Overview of Substance Abuse Counseling in New Mexico
Alcohol and substance abuse has been an ongoing public health issue in New Mexico for quite some time. The state consistently has the highest alcohol-related death rate in the U.S., and it saw a significant rise in the drug overdose death rate during the pandemic.
Although some experts feel that New Mexico should devote more energy to prevention and intervention efforts, the state has succeeded in providing more funding for substance use treatment. Plans are underway to continue expanding the number of treatment facilities, as well as the number of licensed addiction counselors available to provide substance use counseling in New Mexico.
If you're looking for an online bachelor's degree in counseling, you'll find plenty of options on our lists of the best online substance abuse counseling programs, the most affordable online substance abuse counseling programs, and the best online counseling programs.
FAQs About Substance Use Counseling Degrees in New Mexico
What Can You Do With a Substance Use Counselor Degree in New Mexico?
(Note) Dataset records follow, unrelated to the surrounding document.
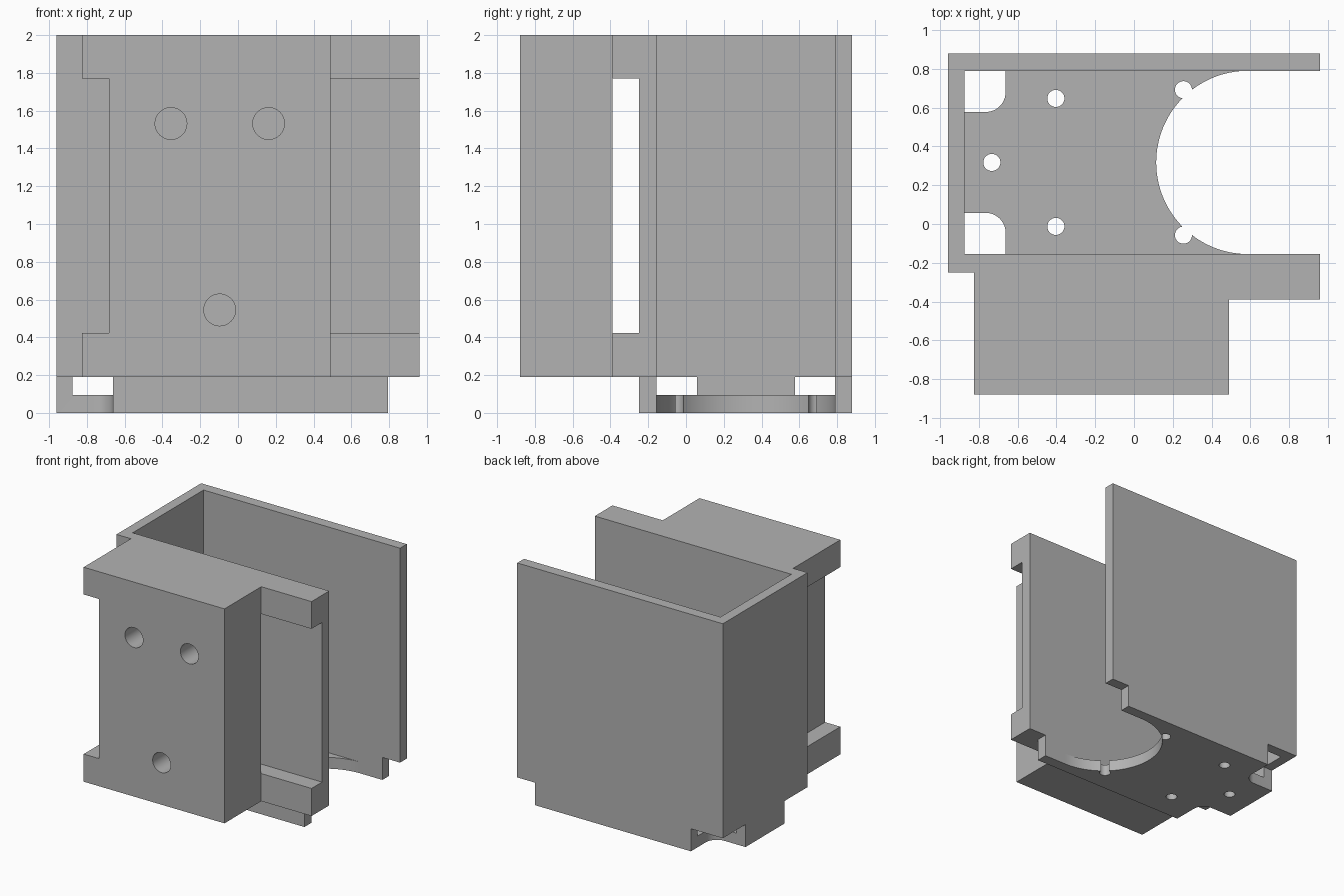
import bpy
import bmesh
from math import cos, sin, pi
from mathutils import Matrix

cube = bpy.data.objects.get("Cube")
if cube:
    bpy.data.objects.remove(cube, do_unlink=True)

grey = bpy.data.materials.new("plain grey")
grey.use_nodes = True
grey.diffuse_color = (0.45, 0.45, 0.45, 1)
grey.node_tree.nodes["Principled BSDF"].inputs["Base Color"].default_value = grey.diffuse_color


def prism(name, outline, low, high):
    """Extrude an xy outline from z = low to z = high."""
    bm = bmesh.new()
    base = bm.faces.new([bm.verts.new((x, y, low)) for x, y in outline])
    out = bmesh.ops.extrude_face_region(bm, geom=[base])
    tops = [g for g in out["geom"] if isinstance(g, bmesh.types.BMVert)]
    bmesh.ops.translate(bm, verts=tops, vec=(0, 0, high - low))
    bmesh.ops.recalc_face_normals(bm, faces=bm.faces)
    mesh = bpy.data.meshes.new(name)
    bm.to_mesh(mesh)
    bm.free()
    mesh.materials.append(grey)
    obj = bpy.data.objects.new(name, mesh)
    bpy.context.collection.objects.link(obj)
    return obj


def arc(cx, cy, r, start, end, steps):
    angles = [start + (end - start) * i / steps for i in range(steps + 1)]
    return [(cx + r * cos(a), cy + r * sin(a)) for a in angles]


def rect(x0, x1, y0, y1):
    return [(x0, y0), (x1, y0), (x1, y1), (x0, y1)]


def circle(cx, cy, r):
    return arc(cx, cy, r, 0, 2 * pi, 48)[:-1]


# Main solid: walls plus the front mounting block
body = prism("bracket_body", [
    (-0.96, 0.88), (-0.96, -0.25), (-0.825, -0.25), (-0.825, -0.88),
    (0.49, -0.88), (0.49, -0.39), (0.96, -0.39), (0.96, 0.88)], 0, 2)


def cut(cutter):
    cutter.hide_render = True
    mod = body.modifiers.new("cut", "BOOLEAN")
    mod.operation = "DIFFERENCE"
    mod.solver = "EXACT"
    mod.object = cutter
    bpy.context.view_layer.objects.active = body
    bpy.ops.object.modifier_apply(modifier=mod.name)
    bpy.data.objects.remove(cutter, do_unlink=True)


MID = 0.3175          # centre line of the tray in y
HALF = 0.4725         # half of the inner width
FLOOR, STEP = 0.095, 0.19

# Inner pocket, open at the top and at one end
cut(prism("pocket", rect(-0.875, 1.2, MID - HALF, MID + HALF), FLOOR, 2.2))

# Round-ended opening in the floor
opening = arc(0.587, MID, HALF, pi / 2, 3 * pi / 2, 64)
cut(prism("floor_opening", opening + [(1.2, MID - HALF), (1.2, MID + HALF)], -0.2, 0.15))

# Raised underside of the block and the open end
cut(prism("block_underside", rect(-1.2, 1.2, -1.2, -0.25), -0.2, STEP))
cut(prism("end_underside", rect(0.795, 1.3, -1.3, 1.2), -0.2, STEP))

# Rounded corner notches, mirrored about the centre line
for side in (-1, 1):
    notch = arc(-0.765, MID + 0.363, 0.103, -pi / 2, 0, 12)
    notch += [(-0.662, 1.2), (-1.2, 1.2), (-1.2, MID + 0.26)]
    if side < 0:
        notch = [(x, 2 * MID - y) for x, y in notch]
    cut(prism("corner_notch", notch, -0.2, STEP))

# Slot behind the block, joined with the notch on its end
cut(prism("rear_slot", [
    (-1.2, -1.2), (-0.683, -1.2), (-0.683, -0.39), (1.2, -0.39),
    (1.2, -0.25), (-1.2, -0.25)], 0.423, 1.77))

# Small screw holes in the floor
for x, dy in ((-0.403, 0.33), (-0.403, -0.33), (-0.733, 0), (0.255, 0.375), (0.255, -0.375)):
    cut(prism("floor_hole", circle(x, MID + dy, 0.044), -0.2, 0.15))

# Mounting holes through the block, running along y
for x, z in ((-0.355, 1.532), (0.162, 1.532), (-0.097, 0.545)):
    hole = prism("block_hole", circle(x, z, 0.084), 0.32, 1.2)
    hole.data.transform(Matrix.Rotation(pi / 2, 4, "X"))
    cut(hole)

# Keep flat faces crisp and curved cuts smooth
bpy.ops.object.select_all(action="DESELECT")
body.select_set(True)
bpy.context.view_layer.objects.active = body
bpy.ops.object.shade_smooth_by_angle(angle=pi / 6)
If your career goals involve serving people in your community who suffer from substance use disorders, your substance abuse counseling degree qualifies you for several different job opportunities in New Mexico.
If you'd prefer a nonclinical role, you could go to work in a government agency or nonprofit organization involved in preventing and treating substance misuse. For example, as a community health worker or a health education specialist, you could spend your time overseeing educational and treatment programs or fundraising for your organization.
However, you may prefer to work directly with people, offering substance abuse counseling in New Mexico. You will need a bachelor's degree or a master's degree in addiction counseling or a similar field to become a Licensed Alcohol and Drug Abuse Counselor (LADAC) or a Certified Alcohol and Drug Counselor (CADC).
How Much Do Addiction Counselors Make in New Mexico?
Although a mean salary specifically for substance use counselors in this state is not available, the Bureau of Labor Statistics has confirmed a mean annual wage of $62.610 for all substance abuse, behavioral disorder, and mental health therapists in New Mexico. The number of job openings for these professionals in New Mexico should increase by 18.7% between 2020 and 2030, according to ProjectionsCentral.
How Do I Become a Substance Use Counselor in New Mexico?
There are several different ways to become an alcohol and drug counselor in the state of New Mexico. You can work with either the New Mexico Counseling and Therapy Practice Board or the New Mexico Credentialing Board Behavioral Health Professionals.
With the New Mexico Counseling and Therapy Practice Board, you will probably begin at the Licensed Substance Abuse Associate (LSAA) level, which is designed for aspiring counselors who are still in training. Once you've completed additional education and gained more work experience, you can apply for the Licensed Alcohol and Drug Abuse Counselor (LADAC) certification.
Professionals with LSAA certification are limited to providing individual and group substance abuse counseling under the supervision of a qualified counselor. To qualify for an LSAA credential, you need at least an associate degree in counseling or a related field, as well as 90 hours, or six courses, of college-level education in alcohol and drug counseling. You do not need to pass an exam to obtain this level of substance abuse counseling certification.
To provide all functions of addiction counseling independently, you'll need to meet the Counseling and Therapy Practice Board requirements for becoming a LADAC. These include an associate degree or higher in counseling or a related field, as well as 276 hours, or about 18 courses, of college-level education in counseling and addiction studies. You'll also need 1,000-3,000 hours of clinical work experience, of which 50-200 hours must be supervised. The exact number of hours varies depending on the amount of college education you've completed. You must then pass the NCAC I Exam administered by the Association for Addiction Professionals (NAADAC).
LADACs are required to renew their license every year. To qualify, you need to complete 40 hours of continuing education.
If you decide to work with the New Mexico Credentialing Board, which is a member of the International Certification and Reciprocity Consortium (IC&RC), you can apply for certification as a Certified Alcohol and Drug Counselor (CADC). Requirements for this credential include the completion of 270 hours, or 18 courses, of college-level addiction counseling training, 2,000-6,000 hours of clinical work experience, 300 hours of supervised practice, and a passing score on the IC&RC ADC Exam.
CADCs must recertify every two years after completing 40 hours of continuing education.
Many LADAC and CADC applicants earn a bachelor's degree and possibly a master's degree to fulfill the required number of college courses. If you have not yet earned a master's degree, you may want to consider the options on our lists of the best online substance abuse counseling master's degrees and the most affordable online substance abuse counseling master's degrees. All of the schools listed on our website have earned institutional accreditation.
Does New Mexico Have Reciprocity for Substance Use Counselors?
Either credentialing board may grant reciprocity to some addiction professionals who want to provide in-person, telephone, and online substance abuse counseling in New Mexico. Licensed counselors who've met requirements similar to those in New Mexico may qualify for LADAC licensure, and IC&RC-certified counselors may be able to transfer their current credential to CADC certification, as long as they plan to live and work in New Mexico at least 51% of the time.